Work-related burnout is a pervasive problem among physicians—and it’s worsening across all specialties, according to a recent national study. Learn how burnout has increased in just three years and which specialties reported the highest rates of burnout. Where does yours fall on the list?
The rise of burnout in medicine
Physician burnout experts at the AMA and the Mayo Clinic conducted a survey of 6,880 physicians to “evaluate the prevalence of burnout and physicians’ satisfaction with work-life balance compared to the general U.S. population relative to 2011 and 2014,” according to the study, which was recently published in Mayo Clinic Proceedings.
“In 2011, we conducted a national study measuring burnout and other dimensions of well-being in U.S. physicians as well as the general U.S. working population. At the time of that study, approximately 45 percent of U.S. physicians met criteria for burnout,” the study authors wrote.
When a follow-up survey was conducted in 2014, 54.4 percent of physicians reported at least one sign of burnout. Physicians also reported lower rates of satisfaction with work-life balance in 2014 compared to a similar sample of physicians in 2011. All physicians in the study were assessed using questions on the Maslach Burnout Inventory.
Which specialties have the highest burnout rates?
“Substantial variation in the rate of burnout was observed by specialty, with the highest rates observed among many specialties at the front line of access to care,” the study authors noted.
Compared to 2011, burnout rates were higher for all specialties in 2014. In fact, nearly a dozen specialties experienced more than a 10 percent increase in burnout over those three years:
- Family medicine (51.3 percent of physicians reported burnout in 2011 versus 63.0 percent in 2014)
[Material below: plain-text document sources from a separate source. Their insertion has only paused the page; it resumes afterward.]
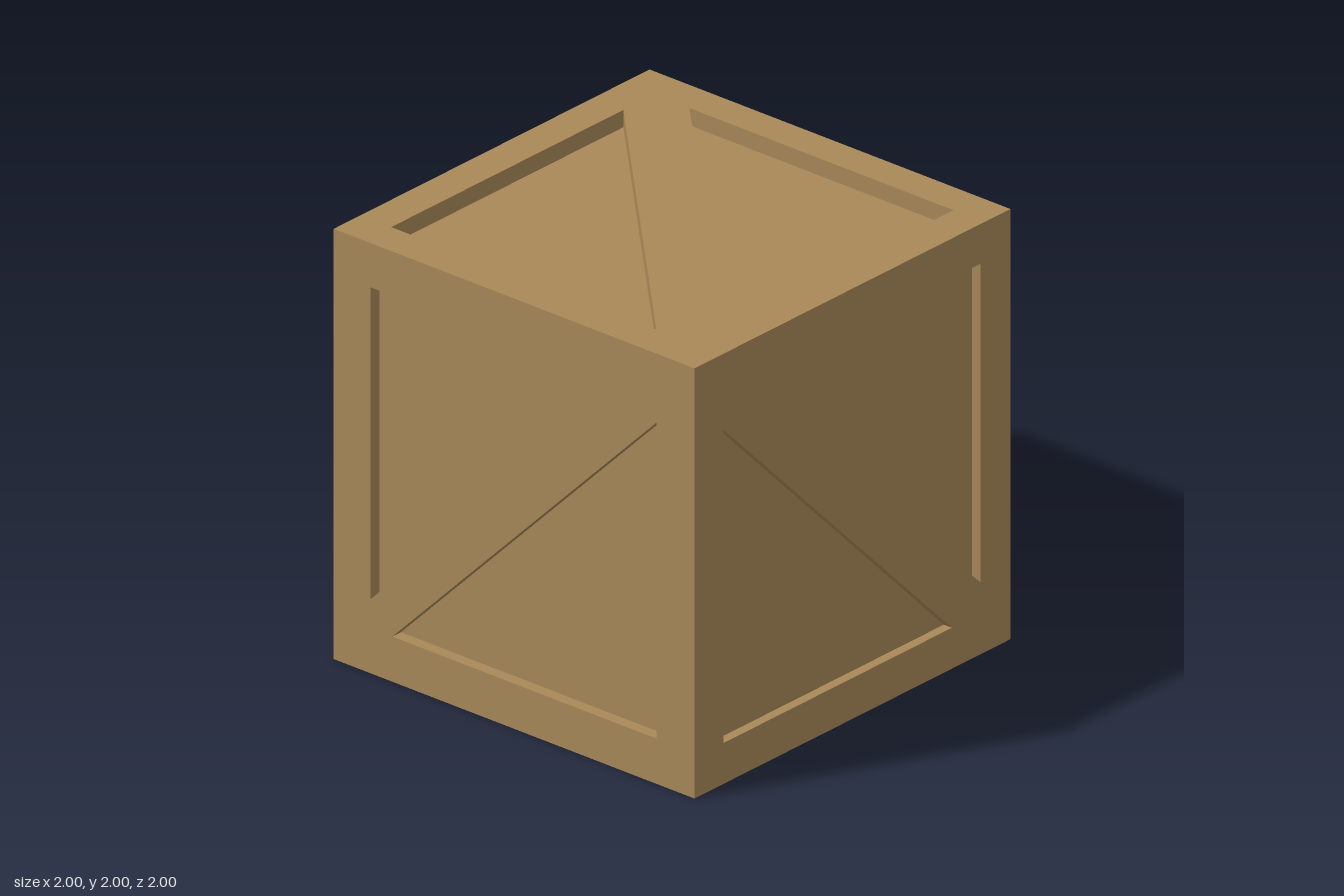
import * as THREE from 'three';
import { mergeGeometries } from 'three/addons/utils/BufferGeometryUtils.js';

const HALF = 1;
const H = Math.PI / 2;

// Each side: rotation, recess depth and two triangles [u, v, ...] in the plane of the face
const SIDES = [
  { name: 'frontSide', rot: [0, 0, 0], depth: 0.055, tris: [
    [-0.795, 0.795, -0.795, -0.655, 0.65, 0.795],
    [0.79, 0.68, -0.675, -0.79, 0.79, -0.79]] },
  { name: 'backSide', rot: [0, 2 * H, 0], depth: 0.06, tris: [
    [-0.825, 0.82, -0.825, -0.675, 0.7, 0.82],
    [0.825, 0.645, -0.7, -0.825, 0.825, -0.825]] },
  { name: 'leftSide', rot: [0, H, 0], depth: 0.045, tris: [
    [-0.815, 0.645, -0.815, -0.81, 0.63, -0.81],
    [-0.695, 0.815, 0.81, -0.665, 0.81, 0.815]] },
  { name: 'rightSide', rot: [0, -H, 0], depth: 0.08, tris: [
    [-0.79, 0.66, -0.79, -0.79, 0.625, -0.79],
    [-0.64, 0.8, 0.805, -0.655, 0.805, 0.8]] },
  { name: 'topSide', rot: [-H, 0, 0], depth: 0.08, tris: [
    [-0.83, 0.64, -0.83, -0.83, 0.64, -0.83],
    [-0.635, 0.835, 0.83, -0.615, 0.83, 0.835]] },
  { name: 'bottomSide', rot: [H, 0, 0], depth: 0.065, tris: [
    [0.82, -0.645, 0.82, 0.82, -0.62, 0.82],
    [0.606, -0.825, -0.815, 0.627, -0.815, -0.825]] },
];

// Corner points of a triangle, always counter-clockwise
function corners([a, b, c, d, e, f]) {
  const pts = [new THREE.Vector2(a, b), new THREE.Vector2(c, d), new THREE.Vector2(e, f)];
  return THREE.ShapeUtils.isClockWise(pts) ? pts.reverse() : pts;
}

// Inward-facing walls around a recess
function recessWalls(pts, depth) {
  const pos = [];
  pts.forEach((p, i) => {
    const q = pts[(i + 1) % pts.length];
    pos.push(p.x, p.y, 0, q.x, q.y, 0, q.x, q.y, -depth);
    pos.push(p.x, p.y, 0, q.x, q.y, -depth, p.x, p.y, -depth);
  });
  const g = new THREE.BufferGeometry();
  g.setAttribute('position', new THREE.Float32BufferAttribute(pos, 3));
  g.computeVertexNormals();
  return g;
}

export function createModel() {
  const wood = new THREE.MeshStandardMaterial({ color: 0xa88858 });
  const crate = new THREE.Group();
  crate.name = 'crate';

  for (const { name, rot, depth, tris } of SIDES) {
    const side = new THREE.Group();
    side.name = name;
    const triangles = tris.map(corners);

    // Border and diagonal brace, cut by the two triangles
    const outline = new THREE.Shape([[-1, -1], [1, -1], [1, 1], [-1, 1]]
      .map(([x, y]) => new THREE.Vector2(x * HALF, y * HALF)));
    outline.holes = triangles.map((t) => new THREE.Path([...t, t[0]]));
    const frame = new THREE.Mesh(new THREE.ShapeGeometry(outline), wood);
    frame.name = 'frameWithBrace';

    // Recess walls
    const walls = new THREE.Mesh(mergeGeometries(triangles.map((t) => recessWalls(t, depth))), wood);
    walls.name = 'recessWalls';

    // Sunken panels
    const panels = new THREE.Mesh(new THREE.ShapeGeometry(triangles.map((t) => new THREE.Shape(t))), wood);
    panels.name = 'sunkenPanels';
    panels.position.z = -depth;

    for (const part of [frame, walls, panels]) {
      part.position.z += HALF;
      side.add(part);
    }
    side.rotation.set(...rot);
    side.position.y = HALF;
    crate.add(side);
  }
  return crate;
}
- General pediatrics (35.3 percent versus 46.3 percent)
- Urology (41.2 percent versus 63.6 percent)
- Orthopedic surgery (48.3 percent versus 59.6 percent)
- Dermatology (31.8 percent versus 56.5 percent)
- Physical medicine and rehabilitation (47.4 percent versus 63.3 percent)
- Pathology (37.6 percent versus 52.5 percent)
- Radiology (47.7 percent versus 61.4 percent)
- General surgery subspecialties (42.4 percent versus 52.7 percent).
Authors of the study also observed “substantial variation” in satisfaction rates based on specialty. In 2014, physicians across all specialties reported lower satisfaction with work-life balance, except for physicians in general surgery and OB/GYN.
“Burnout among physicians also varied by career stage, with the highest rate among midcareer physicians,” according to the study.
While burnout rates varied among physicians based on their career stages and specialties, authors of the study noted that burnout still proved to be more prevalent among physicians than the general U.S. working population. This is “a finding that persisted after adjusting for age, sex, hours worked and level of education,” they wrote.
Read the full study for more observations on burnout.
Also, don’t miss these resources on burnout and physician wellness
- Learn the 7 signs of burnout and how to prevent them in your practice.
- Review these burnout busters to increase physician satisfaction.
- Check out this online module to learn how to measure and respond to burnout in your practice and a second module to discover how to increase physician resiliency.
- The AMA’s STEPS Forward collection also offers modules to improve elements of your practice that can be risk factors for burnout, such as improving work flow through team documentation, expanded rooming and discharge protocols, pre-visit planning, and synchronized prescription renewal.